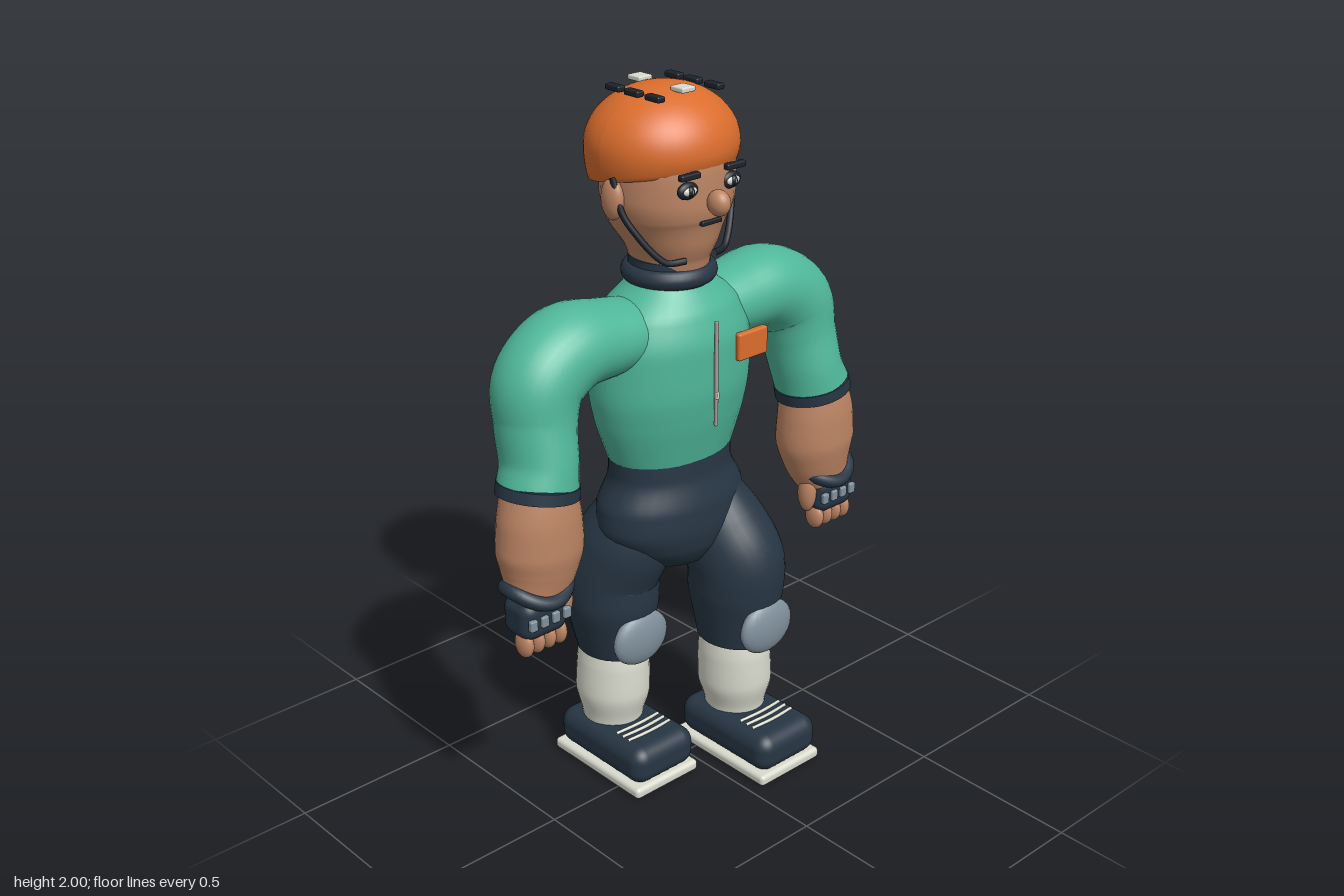
import * as THREE from 'three';
import { RoundedBoxGeometry } from 'three/addons/geometries/RoundedBoxGeometry.js';

const mat = (name, color) => Object.assign(new THREE.MeshStandardMaterial({ color }), { name });
const M = {
  skin: mat('skin', 0xbd8564),
  orange: mat('helmet orange', 0xdb6d2d),
  green: mat('jersey green', 0x4fb799),
  navy: mat('navy', 0x273644),
  white: mat('off white', 0xdadbce),
  grey: mat('pad grey', 0x80909c),
  dark: mat('near black', 0x1c222b),
  metal: mat('zip metal', 0xa79c9b),
};

// Closed loft through elliptical sections [x, y, z, side radius, depth radius]
function loft(sections, rows = 36, cols = 32) {
  const path = new THREE.CatmullRomCurve3(sections.map(p => new THREE.Vector3(p[0], p[1], p[2])));
  const radii = new THREE.CatmullRomCurve3(sections.map(p => new THREE.Vector3(p[3], p[4], 0)));
  const pos = [], idx = [];
  for (let i = 0; i <= rows; i++) {
    const t = i / rows, p = path.getPoint(t), r = radii.getPoint(t), T = path.getTangent(t);
    const B = new THREE.Vector3(0, 0, 1).addScaledVector(T, -T.z).normalize();
    const N = new THREE.Vector3().crossVectors(B, T);
    for (let j = 0; j < cols; j++) {
      const a = j / cols * Math.PI * 2;
      const v = p.clone().addScaledVector(N, Math.cos(a) * r.x).addScaledVector(B, Math.sin(a) * r.y);
      pos.push(v.x, v.y, v.z);
      if (i < rows) {
        const k = i * cols + j, n = i * cols + (j + 1) % cols;
        idx.push(k, n, k + cols, n, n + cols, k + cols);
      }
    }
  }
  // End caps with their own rings, so the rims stay sharp
  for (const end of [0, rows]) {
    const base = pos.length / 3, from = end * cols * 3;
    pos.push(...pos.slice(from, from + cols * 3));
    const c = path.getPoint(end / rows);
    pos.push(c.x, c.y, c.z);
    for (let j = 0; j < cols; j++) {
      const k = base + j, n = base + (j + 1) % cols;
      idx.push(...(end ? [k, n, base + cols] : [n, k, base + cols]));
    }
  }
  const g = new THREE.BufferGeometry();
  g.setAttribute('position', new THREE.Float32BufferAttribute(pos, 3));
  g.setIndex(idx);
  g.computeVertexNormals();
  return g;
}

export function createModel() {
  const model = new THREE.Group();
  model.name = 'skater';
  const add = (name, geo, m, x = 0, y = 0, z = 0) => {
    const mesh = new THREE.Mesh(geo, m);
    mesh.name = name;
    mesh.position.set(x, y, z);
    model.add(mesh);
    return mesh;
  };
  const ball = (name, m, x, y, z, rx, ry, rz) =>
    add(name, new THREE.SphereGeometry(1, 24, 16).scale(rx, ry, rz), m, x, y, z);
  const slab = (name, m, x, y, z, w, h, d, r = Math.min(w, h, d) * 0.3) =>
    add(name, new RoundedBoxGeometry(w, h, d, 4, r), m, x, y, z);
  const tube = (name, m, pts, r, closed = false) => add(name, new THREE.TubeGeometry(
    new THREE.CatmullRomCurve3(pts.map(p => new THREE.Vector3(...p)), closed), 48, r, 10, closed), m);
  const trunk = rows => rows.map(([y, rx, rz, z = -0.065]) => [0, y, z, rx, rz]);

  // Torso and pelvis
  add('jersey', loft(trunk([[0.985, 0.197, 0.138], [1.1, 0.235, 0.165], [1.2, 0.25, 0.18], [1.32, 0.245, 0.18],
    [1.41, 0.205, 0.155], [1.47, 0.13, 0.115], [1.5, 0.1, 0.1]])), M.green);
  add('shortsHips', loft(trunk([[0.995, 0.194, 0.134], [0.93, 0.195, 0.138], [0.85, 0.235, 0.158],
    [0.79, 0.24, 0.162], [0.72, 0.2, 0.15], [0.66, 0.12, 0.11], [0.63, 0.05, 0.05]])), M.navy);
  add('collar', new THREE.TorusGeometry(0.102, 0.028, 16, 40).rotateX(Math.PI / 2), M.navy, 0, 1.5, -0.065);
  add('neckBand', new THREE.CylinderGeometry(0.11, 0.112, 0.05, 36), M.navy, 0, 1.52, -0.065);
  slab('zip', M.metal, 0, 1.25, 0.12, 0.01, 0.3, 0.01);
  slab('zipPull', M.white, 0, 1.19, 0.125, 0.01, 0.02, 0.008);
  slab('chestPatch', M.orange, 0.143, 1.297, 0.105, 0.108, 0.078, 0.022);

  // Head
  add('head', loft(trunk([[1.9, 0.14, 0.13, -0.08], [1.8, 0.188, 0.17, -0.07], [1.72, 0.185, 0.172, -0.07],
    [1.66, 0.166, 0.165, -0.07], [1.6, 0.13, 0.142], [1.55, 0.105, 0.12], [1.51, 0.1, 0.11]])), M.skin);
  ball('nose', M.skin, 0, 1.722, 0.125, 0.028, 0.035, 0.034);
  slab('mouth', M.dark, 0, 1.666, 0.095, 0.07, 0.013, 0.016);

  // Helmet: dome with a tilted rim, lower at the back
  const dome = new THREE.SphereGeometry(1, 48, 48), dp = dome.attributes.position;
  for (let i = 0; i < dp.count; i++) {
    const y = dp.getY(i), z = dp.getZ(i), low = Math.max(y, -0.32);
    const h = y > 0 ? y * 0.157 : low * 0.22 + Math.min(1, -y / 0.32) * z * 0.032;
    dp.setXYZ(i, dp.getX(i) * 0.212, h, z * 0.195);
  }
  dome.computeVertexNormals();
  add('helmet', dome, M.orange, 0, 1.84, -0.09);
  for (const z of [-0.175, -0.01]) slab('helmetBadge', M.white, 0, 1.992, z, 0.046, 0.014, 0.048);

  for (const s of [1, -1]) {
    const side = s > 0 ? 'left' : 'right';
    const at = rows => rows.map(([x, ...rest]) => [x * s, ...rest]);
    const part = n => side + n;

    // Face and helmet fittings
    ball(part('EyeRim'), M.dark, s * 0.075, 1.761, 0.089, 0.034, 0.023, 0.014);
    ball(part('EyeWhite'), M.white, s * 0.075, 1.761, 0.093, 0.025, 0.014, 0.014);
    ball(part('Pupil'), M.dark, s * 0.075, 1.761, 0.098, 0.012, 0.014, 0.013);
    ball(part('EyeGlint'), M.grey, s * 0.075, 1.762, 0.11, 0.003, 0.008, 0.003);
    slab(part('Brow'), M.dark, s * 0.079, 1.801, 0.1, 0.066, 0.017, 0.02);
    ball(part('Ear'), M.skin, s * 0.193, 1.73, -0.065, 0.024, 0.056, 0.037);
    tube(part('Strap'), M.dark, at([[0.2, 1.79, -0.055], [0.192, 1.7, -0.03], [0.168, 1.645, -0.005],
      [0.128, 1.585, 0.025], [0.1, 1.562, 0.04], [0.05, 1.56, 0.055]]), 0.009);
    for (const z of [-0.155, -0.082, -0.003])
      slab(part('HelmetVent'), M.dark, s * 0.102, 1.985, z, 0.025, 0.016, 0.054);

    // Arm
    add(part('Sleeve'), loft(at([[0.1, 1.35, -0.07, 0.09, 0.11], [0.24, 1.362, -0.07, 0.105, 0.12],
      [0.36, 1.362, -0.07, 0.118, 0.128], [0.455, 1.3, -0.06, 0.122, 0.122], [0.48, 1.2, -0.045, 0.107, 0.113],
      [0.492, 1.1, -0.022, 0.1, 0.112], [0.508, 1.04, -0.01, 0.108, 0.11]]), 48), M.green);
    add(part('Cuff'), loft(at([[0.505, 1.052, -0.01, 0.11, 0.112], [0.511, 1.02, -0.008, 0.112, 0.112]]), 2), M.navy);
    add(part('Forearm'), loft(at([[0.508, 1.04, -0.008, 0.1, 0.1], [0.514, 0.96, 0, 0.118, 0.103],
      [0.516, 0.88, 0, 0.124, 0.105], [0.524, 0.81, 0.003, 0.108, 0.092], [0.54, 0.74, 0.01, 0.085, 0.07]])), M.skin);
    const band = [];
    for (let i = 0; i < 16; i++) {
      const a = i / 16 * Math.PI * 2;
      band.push([s * 0.538 + Math.cos(a) * 0.085, 0.768 + 0.018 * Math.cos(2 * a), 0.008 + Math.sin(a) * 0.074]);
    }
    tube(part('Wristband'), M.navy, band, 0.021, true);
    slab(part('Glove'), M.navy, s * 0.55, 0.7, 0.015, 0.148, 0.115, 0.115, 0.035);
    ball(part('Thumb'), M.skin, s * 0.465, 0.715, 0.025, 0.025, 0.063, 0.03);
    for (let i = 0; i < 4; i++) {
      const x = s * (0.492 + i * 0.037);
      ball(part('Finger'), M.skin, x, 0.63, 0.033, 0.02, 0.04, 0.033);
      slab(part('KnuckleStud'), M.grey, x, 0.7, 0.074, 0.024, 0.032, 0.016);
    }

    // Leg, with the left one stepping forward
    const z = s > 0 ? 0.047 : -0.148;
    add(part('Thigh'), loft(at([[0.11, 0.84, -0.065, 0.09, 0.11], [0.132, 0.72, (z - 0.065) / 2, 0.132, 0.14],
      [0.15, 0.62, z, 0.137, 0.145], [0.152, 0.54, z, 0.135, 0.145], [0.149, 0.45, z, 0.117, 0.128],
      [0.146, 0.372, z, 0.1, 0.113]])), M.navy);
    ball(part('KneePad'), M.grey, s * 0.153, 0.445, z + 0.126, 0.096, 0.082, 0.034);
    add(part('Sock'), loft(at([[0.148, 0.39, z, 0.09, 0.1], [0.149, 0.33, z, 0.1, 0.111],
      [0.152, 0.24, z, 0.105, 0.113], [0.154, 0.16, z, 0.088, 0.094], [0.154, 0.1, z, 0.08, 0.085]])), M.white);
    slab(part('Shoe'), M.navy, s * 0.153, 0.088, z + 0.06, 0.228, 0.116, 0.365, 0.045);
    slab(part('Sole'), M.white, s * 0.153, 0.017, z + 0.055, 0.236, 0.034, 0.375, 0.013);
    for (const dz of [0.115, 0.14, 0.165])
      tube(part('Lace'), M.white, [[s * 0.153 - 0.08, 0.146, z + dz - 0.008], [s * 0.153, 0.15, z + dz],
        [s * 0.153 + 0.08, 0.146, z + dz - 0.008]], 0.005);
  }
  return model;
}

--------------------

→ WHAT IS EXPECTED: Go through the listing, find each line with the word "sections", and copy it.

→ RESULT FOR THIS TASK:
// Closed loft through elliptical sections [x, y, z, side radius, depth radius]
function loft(sections, rows = 36, cols = 32) {
  const path = new THREE.CatmullRomCurve3(sections.map(p => new THREE.Vector3(p[0], p[1], p[2])));
  const radii = new THREE.CatmullRomCurve3(sections.map(p => new THREE.Vector3(p[3], p[4], 0)));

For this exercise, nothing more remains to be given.